### YOUR ASSIGNMENT
After finding the line that contains "e.smooth = False" in the material below, print that line and all subsequent lines exactly, up to and including the last.
........
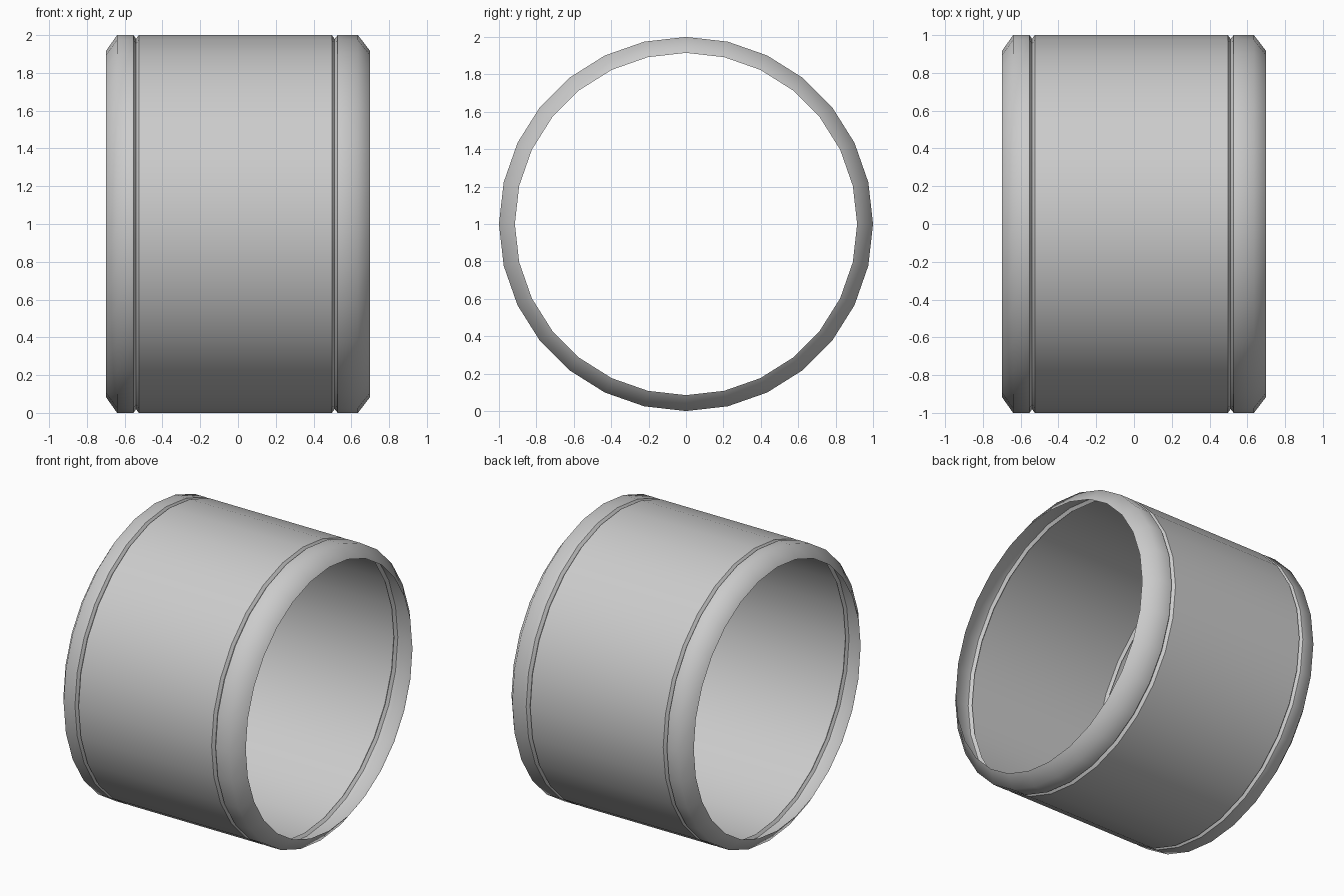
import bpy, bmesh
from math import sin, cos, pi

if "Cube" in bpy.data.objects:
    bpy.data.objects.remove(bpy.data.objects["Cube"])

SIDES = 28
# (x, radius) profile of the open band: chamfered rims and two fine grooves
PROFILE = [(-0.70, 0.915), (-0.64, 1.0), (-0.553, 1.0), (-0.54, 0.98),
           (-0.525, 1.0), (0.497, 1.0), (0.512, 0.98), (0.528, 1.0),
           (0.635, 1.0), (0.70, 0.915)]

# Revolve the profile about the x axis into a thin open shell
bm = bmesh.new()
rings = []
for x, r in PROFILE:
    rings.append([bm.verts.new((x, r * sin(2 * pi * i / SIDES),
                                1 + r * cos(2 * pi * i / SIDES)))
                  for i in range(SIDES)])
for a, b in zip(rings, rings[1:]):
    for i in range(SIDES):
        j = (i + 1) % SIDES
        bm.faces.new((a[i], a[j], b[j], b[i]))
for f in bm.faces:
    f.smooth = True
    c = f.calc_center_median()
    f.normal_update()
    if f.normal.y * c.y + f.normal.z * (c.z - 1) < 0:
        f.normal_flip()

# Crisp groove edges
for e in bm.edges:
    x0, x1 = e.verts[0].co.x, e.verts[1].co.x
    if abs(x0 - x1) < 1e-5 and 0.49 < abs(x0) < 0.56:
        e.smooth = False

mesh = bpy.data.meshes.new("tyre_band")
bm.to_mesh(mesh)
bm.free()
band = bpy.data.objects.new("tyre_band", mesh)
bpy.context.collection.objects.link(band)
........
### RESPONSE AREA
        e.smooth = False

mesh = bpy.data.meshes.new("tyre_band")
bm.to_mesh(mesh)
bm.free()
band = bpy.data.objects.new("tyre_band", mesh)
bpy.context.collection.objects.link(band)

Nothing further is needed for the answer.